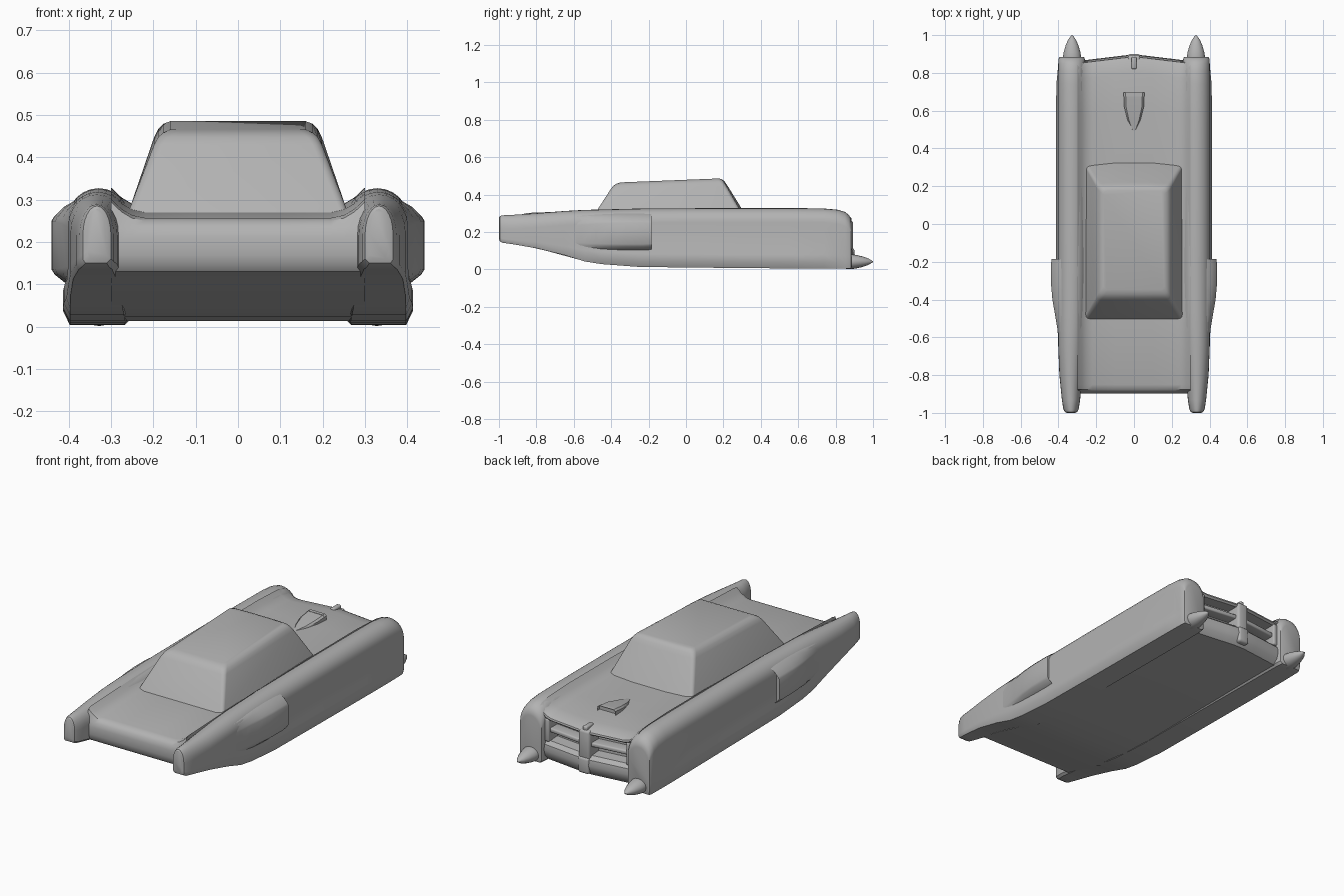
import bpy, bmesh, math

if "Cube" in bpy.data.objects:
    bpy.data.objects.remove(bpy.data.objects["Cube"])

grey = bpy.data.materials.new("body_grey")
grey.diffuse_color = (0.45, 0.45, 0.45, 1)
grey.use_nodes = True
grey.node_tree.nodes["Principled BSDF"].inputs["Base Color"].default_value = grey.diffuse_color


def finish(bm, name, mirror=False, angle=35):
    bmesh.ops.recalc_face_normals(bm, faces=bm.faces[:])
    me = bpy.data.meshes.new(name)
    bm.to_mesh(me)
    bm.free()
    me.materials.append(grey)
    ob = bpy.data.objects.new(name, me)
    bpy.context.collection.objects.link(ob)
    if mirror:
        ob.modifiers.new("mirror", 'MIRROR').use_mirror_merge = False
    bpy.ops.object.select_all(action='DESELECT')
    ob.select_set(True)
    bpy.context.view_layer.objects.active = ob
    bpy.ops.object.shade_smooth_by_angle(angle=math.radians(angle))
    return ob


def loft(rings):
    """Skin a list of equal-length closed rings and cap both ends."""
    bm = bmesh.new()
    rows = [[bm.verts.new(p) for p in r] for r in rings]
    n = len(rows[0])
    for a, b in zip(rows, rows[1:]):
        for i in range(n):
            j = (i + 1) % n
            bm.faces.new((a[i], a[j], b[j], b[i]))
    bm.faces.new(rows[0])
    bm.faces.new(rows[-1])
    return bm


def sink_mouth(bm, rim, depth):
    """Recess the last cap of a loft to make an intake."""
    bm.faces.ensure_lookup_table()
    mouth = bm.faces[-1]
    bmesh.ops.inset_region(bm, faces=[mouth], thickness=rim)
    bmesh.ops.translate(bm, verts=mouth.verts[:], vec=(0, -depth, 0))


def box(name, x0, x1, y0, y1, z0, z1, bevel=0.006, mirror=False, skew=0.0):
    ring = lambda x: [(x, y - skew * abs(x), z) for y, z in
                      ((y0, z0), (y1, z0), (y1, z1), (y0, z1))]
    bm = loft([ring(x0), ring(x1)])
    bmesh.ops.bevel(bm, geom=bm.edges[:], offset=bevel, segments=3,
                    profile=0.5, affect='EDGES')
    return finish(bm, name, mirror)


# Side fenders: domed top, flat flank, small sill bulge
def fender_ring(y, xi, xo, zb, zt, bulge):
    cx, rx = (xi + xo) / 2, (xo - xi) / 2
    h = min(0.075, (zt - zb) * 0.5)
    low = zt - h - zb
    c = min(rx * .3, .012)
    pts = [(xi + c, zb), (xi, zb + c), (xi, zt - h)]
    for k in range(1, 12):
        a = math.pi * k / 12
        pts.append((cx - rx * math.cos(a), zt - h + h * math.sin(a)))
    pts += [(xo, zt - h), (xo, zb + low * 0.42), (xo + bulge, zb + low * 0.3),
            (xo + bulge, zb + low * 0.13), (xo - 0.006, zb)]
    return [(x, y, z) for x, z in pts]


fender = [
    (-1.0, .310, .355, .162, .278, 0), (-.995, .300, .366, .150, .285, 0),
    (-.98, .293, .374, .142, .289, 0),
    (-.93, .285, .382, .135, .291, 0), (-.80, .275, .395, .113, .300, 0),
    (-.65, .266, .401, .076, .312, 0), (-.54, .260, .402, .042, .318, .003),
    (-.45, .257, .403, .028, .320, .008), (-.25, .254, .403, .013, .325, .010),
    (.10, .254, .403, .009, .327, .010), (.55, .255, .403, .005, .327, .010),
    (.74, .256, .403, .004, .325, .008), (.81, .257, .402, .004, .319, .002),
    (.85, .258, .401, .004, .307, 0), (.872, .260, .400, .004, .290, 0),
    (.882, .264, .396, .006, .270, 0), (.885, .270, .390, .012, .255, 0)]
finish(loft([fender_ring(*s) for s in fender]), "fender", True)

# Centre body: side profile carried across, nose swept back off centre,
# decks curling up into the fenders
profile = [(-.88, .13), (-.892, .145), (-.897, .17), (-.897, .21), (-.89, .235),
           (-.875, .25), (-.85, .257), (-.5, .27), (.2, .283), (.6, .284),
           (.80, .277), (.86, .266), (.882, .254), (.885, .245), (.875, .237),
           (.81, .237), (.81, .128), (.87, .124), (.89, .105), (.895, .075),
           (.885, .04), (.86, .013), (-.2, .013), (-.4, .024), (-.55, .046), (-.75, .100)]
columns = [-.30, -.275, -.25, -.22, -.1, -.03, .03, .1, .22, .25, .275, .30]


def body_ring(x):
    curl = max(abs(x) - .22, 0) ** 2 * 7
    return [(x, y - (0.12 * max(abs(x) - .03, 0) if y > .75 else 0),
             z + (curl if z > .24 else 0)) for y, z in profile]


finish(loft([body_ring(x) for x in columns]), "centre_body")


# Cabin: stacked rounded rectangles, roof falling slightly to the rear
def cabin_ring(x, yr, yf, z, r, slope, bow):
    pts = []
    for sx, sy, a0 in ((1, 1, 0), (-1, 1, 90), (-1, -1, 180), (1, -1, 270)):
        cy = yf - r if sy > 0 else yr + r
        for k in range(5):
            a = math.radians(a0 + k * 22.5)
            pts.append((sx * (x - r) + r * math.cos(a), cy + r * math.sin(a)))
        if sy > 0 and sx > 0:
            pts += [(x * .4, yf + bow * .8), (-x * .4, yf + bow * .8)]
    return [(px, py, z - slope * (yf - py)) for px, py in pts]


cabin = [(.266, -.515, .325, .25, .015, 0, .02), (.252, -.492, .305, .29, .018, 0, .018),
         (.198, -.402, .215, .448, .022, .03, .008), (.188, -.388, .203, .468, .024, .035, .006),
         (.176, -.372, .192, .480, .024, .04, .004), (.160, -.350, .178, .486, .024, .04, 0)]
finish(loft([cabin_ring(*c) for c in cabin]), "cabin", angle=30)


# Side air pods faired into the fender, with a recessed forward intake
def pod_ring(y, xo, z0, z1):
    lean = xo - .39
    return [(x, y, z) for x, z in (
        (.37, z0 - .012), (xo - lean * .65, z0), (xo - lean * .15, z0 + .02), (xo, z0 + .032),
        (xo, z1 - .01), (xo - lean * .12, z1), (xo - lean * .55, z1 + .022),
        (xo - lean * 1.1, z1 + .038), (.37, z1 + .044))]


pod = [(-.64, .396, .115, .24), (-.56, .405, .11, .248), (-.48, .418, .106, .254),
       (-.40, .432, .104, .258), (-.32, .439, .103, .260), (-.23, .440, .103, .260),
       (-.185, .437, .106, .258)]
bm = loft([pod_ring(*p) for p in pod])
sink_mouth(bm, .007, .03)
finish(bm, "side_air_pod", True)

# Bumper bullets under each fender nose
bullet = [(.80, .034), (.86, .047), (.885, .048), (.91, .044), (.945, .034), (.975, .021), (1.0, .003)]
rings = [[(.328 + r * math.cos(a), y, .041 + .82 * r * math.sin(a))
          for a in (2 * math.pi * k / 16 for k in range(16))] for y, r in bullet]
finish(loft(rings), "bumper_bullet", True)

# Grille: one bar and an outer frame each side of a rounded centre post
box("grille_bar", .02, .275, .80, .876, .170, .194, .008, True, .12)
box("grille_frame", .235, .275, .80, .890, .120, .245, .008, True, .12)
box("grille_post", -.034, .034, .78, .893, .10, .262, .014)
box("bumper_guard", -.034, .034, .78, .900, .025, .115, .014)
box("hood_ornament", -.014, .014, .82, .884, .25, .280, .008)

# Hood scoop: wedge opening toward the nose
scoop = [(.49, .006, .283), (.55, .034, .292), (.62, .052, .304), (.695, .055, .311)]
bm = loft([[(-w, y, .27), (-w, y, z - .008), (-w * .8, y, z), (w * .8, y, z),
            (w, y, z - .008), (w, y, .27)] for y, w, z in scoop])
sink_mouth(bm, .006, .02)
finish(bm, "hood_scoop")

## TASK GOAL
Find the word "mirror" in the entries above, then copy each line that holds it.

## SOLUTION FOR THIS EXERCISE
def finish(bm, name, mirror=False, angle=35):
    if mirror:
        ob.modifiers.new("mirror", 'MIRROR').use_mirror_merge = False
def box(name, x0, x1, y0, y1, z0, z1, bevel=0.006, mirror=False, skew=0.0):
    return finish(bm, name, mirror)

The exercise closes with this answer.